Pest Management


Use Smart Pest Management

There are several approaches to natural pest and weed management that — when used together — can help avoid the need for pesticides and herbicides. Selecting plants adapted to our climate is the first step to avoid problems with pests, weeds, or disease.  Here is a handy guide to planting for a healthy garden.

Other approaches include:

1. Cultural controls such as removing irrigation water and fertilizer from areas where you don’t want weeds to grow.

elegant clarkia 2.jpg

2. Physical controls such as manual removal with hands or tools, smothering weeds with a mulch barrier.

3. Biological controls such as selecting competitive, desirable plants that make it hard for weeds to grow, or attracting beneficial insects to control insect pests.

4. Less-toxic controls such as herbicidal soaps and vinegar can be used as a last resort.

A patchwork of native flowering plants and grasses will attract beneficial insects to your yard by providing food and habitat for them. Note that you’ll likely have to tolerate a low level of certain pests in order to attract their predators. Consider changing your perspective: If you envision your yard as a meadow with multiple grass species and a few noninvasive weeds, you can resist reaching for chemical herbicides.  Check out the 10 Most Wanted Bugs for your garden.

All these techniques together are called “Integrated Pest Management” or IPM. For more information about IPM, visit the University of California website at

A wonderful website to check out is the Our Water, Our World site, which has a wealth of information for consumers to find less-toxic products for use in the home and garden.

Pest Management

How to Prevent Pests

Controlling Weeds in the Garden

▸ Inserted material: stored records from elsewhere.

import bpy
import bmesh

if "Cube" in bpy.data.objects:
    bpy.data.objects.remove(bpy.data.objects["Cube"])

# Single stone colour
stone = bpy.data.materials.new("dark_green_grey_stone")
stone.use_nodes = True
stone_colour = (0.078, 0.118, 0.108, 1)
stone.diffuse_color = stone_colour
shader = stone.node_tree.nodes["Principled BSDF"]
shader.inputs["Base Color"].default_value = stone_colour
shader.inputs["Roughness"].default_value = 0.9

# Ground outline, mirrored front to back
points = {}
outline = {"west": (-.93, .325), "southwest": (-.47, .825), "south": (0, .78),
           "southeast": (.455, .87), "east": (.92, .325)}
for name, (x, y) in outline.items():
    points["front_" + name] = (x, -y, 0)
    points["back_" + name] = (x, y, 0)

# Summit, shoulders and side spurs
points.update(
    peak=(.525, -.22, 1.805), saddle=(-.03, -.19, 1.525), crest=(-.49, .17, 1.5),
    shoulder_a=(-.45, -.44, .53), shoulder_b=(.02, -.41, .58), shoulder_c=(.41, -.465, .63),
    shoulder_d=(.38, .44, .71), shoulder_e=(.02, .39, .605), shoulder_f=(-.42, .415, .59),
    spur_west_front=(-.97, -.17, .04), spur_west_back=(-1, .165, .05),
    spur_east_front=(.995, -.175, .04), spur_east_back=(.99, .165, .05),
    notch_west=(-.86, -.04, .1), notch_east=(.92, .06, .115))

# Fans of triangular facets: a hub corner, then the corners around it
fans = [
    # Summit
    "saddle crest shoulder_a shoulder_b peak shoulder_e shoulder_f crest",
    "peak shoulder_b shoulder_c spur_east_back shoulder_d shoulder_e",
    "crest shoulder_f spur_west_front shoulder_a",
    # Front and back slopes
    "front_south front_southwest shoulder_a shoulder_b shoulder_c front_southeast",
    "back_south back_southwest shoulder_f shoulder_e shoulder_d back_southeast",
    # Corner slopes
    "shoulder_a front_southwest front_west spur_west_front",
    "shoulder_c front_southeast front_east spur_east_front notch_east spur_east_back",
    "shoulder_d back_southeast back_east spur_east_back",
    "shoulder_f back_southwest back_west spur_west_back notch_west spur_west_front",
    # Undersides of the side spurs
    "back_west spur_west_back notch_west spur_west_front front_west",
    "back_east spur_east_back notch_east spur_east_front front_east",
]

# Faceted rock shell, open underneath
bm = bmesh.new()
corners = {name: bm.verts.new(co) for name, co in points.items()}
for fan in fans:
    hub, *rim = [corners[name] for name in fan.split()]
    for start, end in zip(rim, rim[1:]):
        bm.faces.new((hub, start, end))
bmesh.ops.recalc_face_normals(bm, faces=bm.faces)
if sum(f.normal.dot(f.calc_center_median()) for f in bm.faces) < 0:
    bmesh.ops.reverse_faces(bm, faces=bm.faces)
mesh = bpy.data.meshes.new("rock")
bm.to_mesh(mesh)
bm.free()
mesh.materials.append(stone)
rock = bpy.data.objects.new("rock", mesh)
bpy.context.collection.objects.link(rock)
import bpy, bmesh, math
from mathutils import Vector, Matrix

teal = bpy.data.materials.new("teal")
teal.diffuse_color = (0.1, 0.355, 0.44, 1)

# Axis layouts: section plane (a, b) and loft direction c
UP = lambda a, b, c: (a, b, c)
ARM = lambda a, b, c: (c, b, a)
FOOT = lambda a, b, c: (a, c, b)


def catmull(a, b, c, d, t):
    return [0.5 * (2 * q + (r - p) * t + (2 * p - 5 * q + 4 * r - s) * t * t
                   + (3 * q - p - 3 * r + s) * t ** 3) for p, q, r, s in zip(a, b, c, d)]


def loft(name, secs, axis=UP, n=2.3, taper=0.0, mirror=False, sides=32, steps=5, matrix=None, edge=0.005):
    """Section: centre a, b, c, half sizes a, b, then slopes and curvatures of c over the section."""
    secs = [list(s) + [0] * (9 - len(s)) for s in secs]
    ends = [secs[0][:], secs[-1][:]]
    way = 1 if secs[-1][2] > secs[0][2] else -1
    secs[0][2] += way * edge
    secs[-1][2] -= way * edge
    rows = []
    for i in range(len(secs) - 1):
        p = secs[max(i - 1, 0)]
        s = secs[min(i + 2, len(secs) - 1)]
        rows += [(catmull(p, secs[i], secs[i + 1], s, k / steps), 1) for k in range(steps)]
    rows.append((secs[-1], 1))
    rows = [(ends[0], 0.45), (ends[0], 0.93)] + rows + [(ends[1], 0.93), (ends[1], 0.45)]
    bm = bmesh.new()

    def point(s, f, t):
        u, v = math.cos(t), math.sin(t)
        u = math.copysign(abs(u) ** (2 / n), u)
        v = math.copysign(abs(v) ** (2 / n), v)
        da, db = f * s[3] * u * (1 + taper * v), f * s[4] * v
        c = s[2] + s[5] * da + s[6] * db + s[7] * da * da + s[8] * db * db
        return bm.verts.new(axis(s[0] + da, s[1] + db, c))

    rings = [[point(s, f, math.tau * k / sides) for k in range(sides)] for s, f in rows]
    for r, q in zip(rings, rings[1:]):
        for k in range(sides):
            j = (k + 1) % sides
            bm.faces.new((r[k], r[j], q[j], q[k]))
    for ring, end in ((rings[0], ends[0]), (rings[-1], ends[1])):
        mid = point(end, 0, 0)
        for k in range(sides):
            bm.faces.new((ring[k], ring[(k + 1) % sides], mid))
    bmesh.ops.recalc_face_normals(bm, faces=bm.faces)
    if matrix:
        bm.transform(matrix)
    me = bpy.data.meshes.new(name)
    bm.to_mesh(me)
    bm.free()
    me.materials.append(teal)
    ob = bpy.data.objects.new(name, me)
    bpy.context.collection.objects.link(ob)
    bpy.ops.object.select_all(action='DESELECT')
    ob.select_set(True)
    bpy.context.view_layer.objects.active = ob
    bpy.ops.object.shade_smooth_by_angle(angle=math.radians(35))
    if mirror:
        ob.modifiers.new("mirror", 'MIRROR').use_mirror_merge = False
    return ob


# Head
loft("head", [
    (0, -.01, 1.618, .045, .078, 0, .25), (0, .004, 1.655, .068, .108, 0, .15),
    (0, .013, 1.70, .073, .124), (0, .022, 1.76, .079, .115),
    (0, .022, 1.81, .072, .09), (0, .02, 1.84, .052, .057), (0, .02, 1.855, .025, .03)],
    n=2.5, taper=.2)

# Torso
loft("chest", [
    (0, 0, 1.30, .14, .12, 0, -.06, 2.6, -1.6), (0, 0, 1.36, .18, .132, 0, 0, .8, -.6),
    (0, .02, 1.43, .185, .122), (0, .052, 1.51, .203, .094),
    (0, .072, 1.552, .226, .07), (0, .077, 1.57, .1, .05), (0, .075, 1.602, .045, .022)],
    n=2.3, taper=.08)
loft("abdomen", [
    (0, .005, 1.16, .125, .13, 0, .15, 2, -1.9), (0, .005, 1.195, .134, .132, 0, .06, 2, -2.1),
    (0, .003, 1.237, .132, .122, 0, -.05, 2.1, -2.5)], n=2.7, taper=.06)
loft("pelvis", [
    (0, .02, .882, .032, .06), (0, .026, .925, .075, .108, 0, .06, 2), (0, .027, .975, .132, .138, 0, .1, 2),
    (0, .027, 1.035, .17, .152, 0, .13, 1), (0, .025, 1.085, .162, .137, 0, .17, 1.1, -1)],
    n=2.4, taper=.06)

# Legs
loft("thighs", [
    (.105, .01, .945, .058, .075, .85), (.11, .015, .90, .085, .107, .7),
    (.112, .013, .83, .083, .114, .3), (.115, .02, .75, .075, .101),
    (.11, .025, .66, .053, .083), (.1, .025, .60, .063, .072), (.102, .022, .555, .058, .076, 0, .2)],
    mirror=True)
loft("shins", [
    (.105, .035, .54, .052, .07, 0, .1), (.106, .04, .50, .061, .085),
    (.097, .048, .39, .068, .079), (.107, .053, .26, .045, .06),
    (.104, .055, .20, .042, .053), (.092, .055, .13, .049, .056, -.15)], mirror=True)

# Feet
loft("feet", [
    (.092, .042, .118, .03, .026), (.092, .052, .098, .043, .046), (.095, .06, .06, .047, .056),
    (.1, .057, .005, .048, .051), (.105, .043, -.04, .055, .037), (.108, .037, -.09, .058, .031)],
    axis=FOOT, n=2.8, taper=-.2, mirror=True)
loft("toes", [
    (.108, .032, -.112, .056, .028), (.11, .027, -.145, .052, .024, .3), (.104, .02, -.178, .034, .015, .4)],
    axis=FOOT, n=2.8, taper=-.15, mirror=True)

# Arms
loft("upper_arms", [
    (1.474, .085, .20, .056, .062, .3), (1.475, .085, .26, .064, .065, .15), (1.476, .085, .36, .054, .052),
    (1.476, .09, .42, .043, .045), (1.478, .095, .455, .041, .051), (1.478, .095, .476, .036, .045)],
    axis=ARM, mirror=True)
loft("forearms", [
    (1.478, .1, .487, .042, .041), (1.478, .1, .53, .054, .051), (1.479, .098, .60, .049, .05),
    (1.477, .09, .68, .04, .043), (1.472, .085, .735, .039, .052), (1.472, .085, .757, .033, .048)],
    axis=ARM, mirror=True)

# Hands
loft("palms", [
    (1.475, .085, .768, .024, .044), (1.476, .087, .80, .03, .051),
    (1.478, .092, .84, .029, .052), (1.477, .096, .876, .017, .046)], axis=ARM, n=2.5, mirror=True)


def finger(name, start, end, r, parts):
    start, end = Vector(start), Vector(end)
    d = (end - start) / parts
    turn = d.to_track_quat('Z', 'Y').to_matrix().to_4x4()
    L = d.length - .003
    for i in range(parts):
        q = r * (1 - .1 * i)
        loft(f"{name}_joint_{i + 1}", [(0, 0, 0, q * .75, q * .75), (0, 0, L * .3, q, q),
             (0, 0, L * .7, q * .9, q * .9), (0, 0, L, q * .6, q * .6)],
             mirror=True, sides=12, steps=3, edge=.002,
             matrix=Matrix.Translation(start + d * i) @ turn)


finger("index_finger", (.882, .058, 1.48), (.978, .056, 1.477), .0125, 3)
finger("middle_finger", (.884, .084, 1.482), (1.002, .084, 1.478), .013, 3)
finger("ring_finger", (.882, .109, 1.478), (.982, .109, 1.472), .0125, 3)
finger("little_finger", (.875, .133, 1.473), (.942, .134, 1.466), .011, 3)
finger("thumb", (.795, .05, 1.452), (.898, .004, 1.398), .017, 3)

Cleaning Up After a Pest Problem

The University of California has also developed a tool to help diagnose pest and disease problems.  

GrowOrganic Peaceful Valley Integrated Pest Management (IPM) Video.

Common Pests - Identification and Guidelines

snail sketch.jpg